▶ TASK TO CARRY OUT:
Below are the records; copy each line in which "colour" can be found.

Source texts of formatted documents
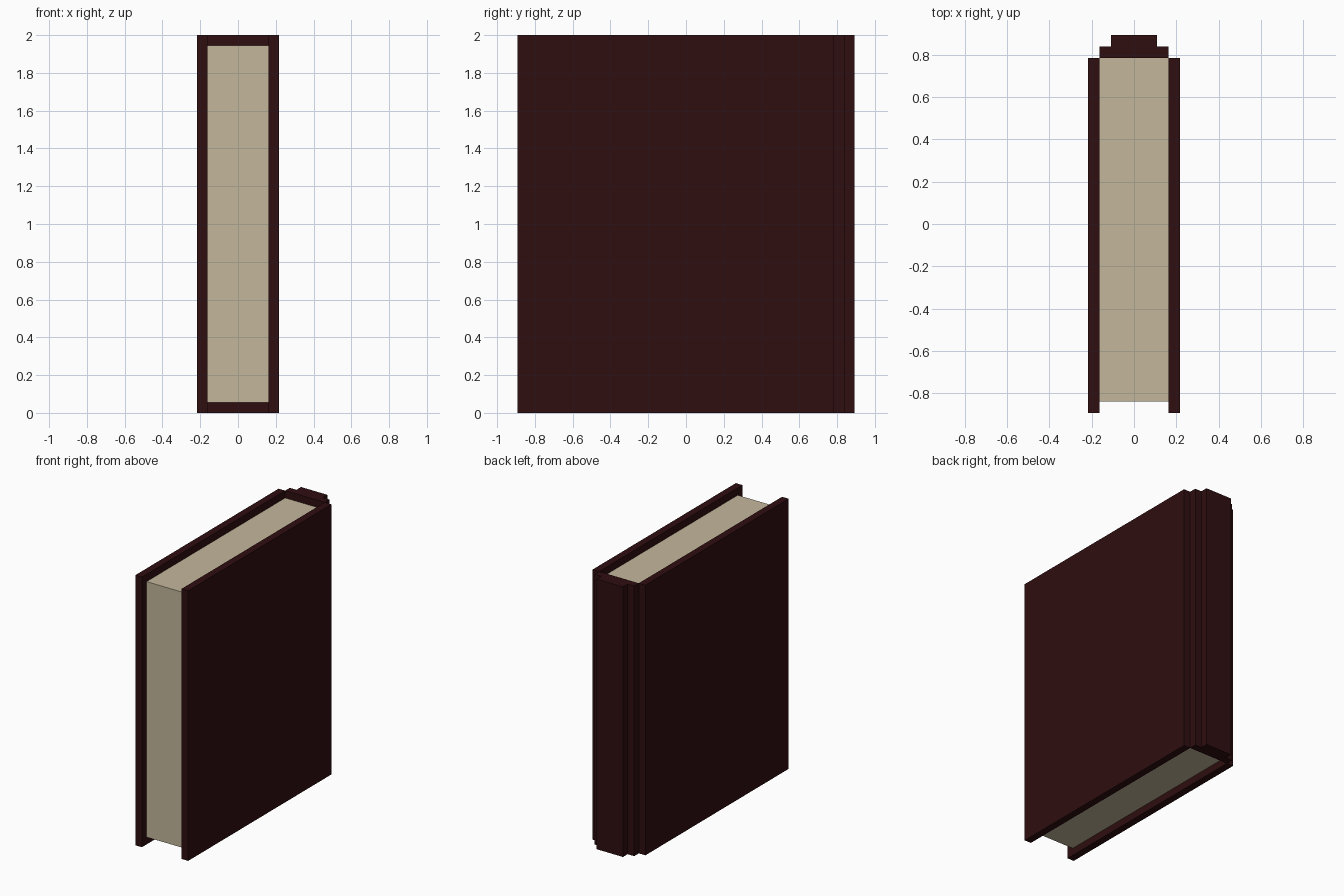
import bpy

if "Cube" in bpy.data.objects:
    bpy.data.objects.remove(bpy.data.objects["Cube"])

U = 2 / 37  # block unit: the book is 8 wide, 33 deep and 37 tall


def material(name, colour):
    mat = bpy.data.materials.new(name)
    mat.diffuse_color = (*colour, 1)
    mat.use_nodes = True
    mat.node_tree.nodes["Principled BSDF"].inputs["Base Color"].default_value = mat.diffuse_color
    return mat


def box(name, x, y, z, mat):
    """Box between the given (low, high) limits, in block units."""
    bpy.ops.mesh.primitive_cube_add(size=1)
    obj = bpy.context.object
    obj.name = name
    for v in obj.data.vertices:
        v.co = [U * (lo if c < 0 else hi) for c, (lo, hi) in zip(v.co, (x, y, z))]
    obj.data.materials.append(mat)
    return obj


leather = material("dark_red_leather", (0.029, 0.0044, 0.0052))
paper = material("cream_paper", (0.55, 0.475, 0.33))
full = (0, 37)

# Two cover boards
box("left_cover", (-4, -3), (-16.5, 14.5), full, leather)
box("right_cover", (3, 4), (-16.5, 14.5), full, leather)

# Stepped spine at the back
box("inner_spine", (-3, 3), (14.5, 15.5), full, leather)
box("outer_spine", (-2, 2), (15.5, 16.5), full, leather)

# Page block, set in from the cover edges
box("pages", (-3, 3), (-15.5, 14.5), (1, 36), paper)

▶ PROBLEM SOLUTION:
def material(name, colour):
    mat.diffuse_color = (*colour, 1)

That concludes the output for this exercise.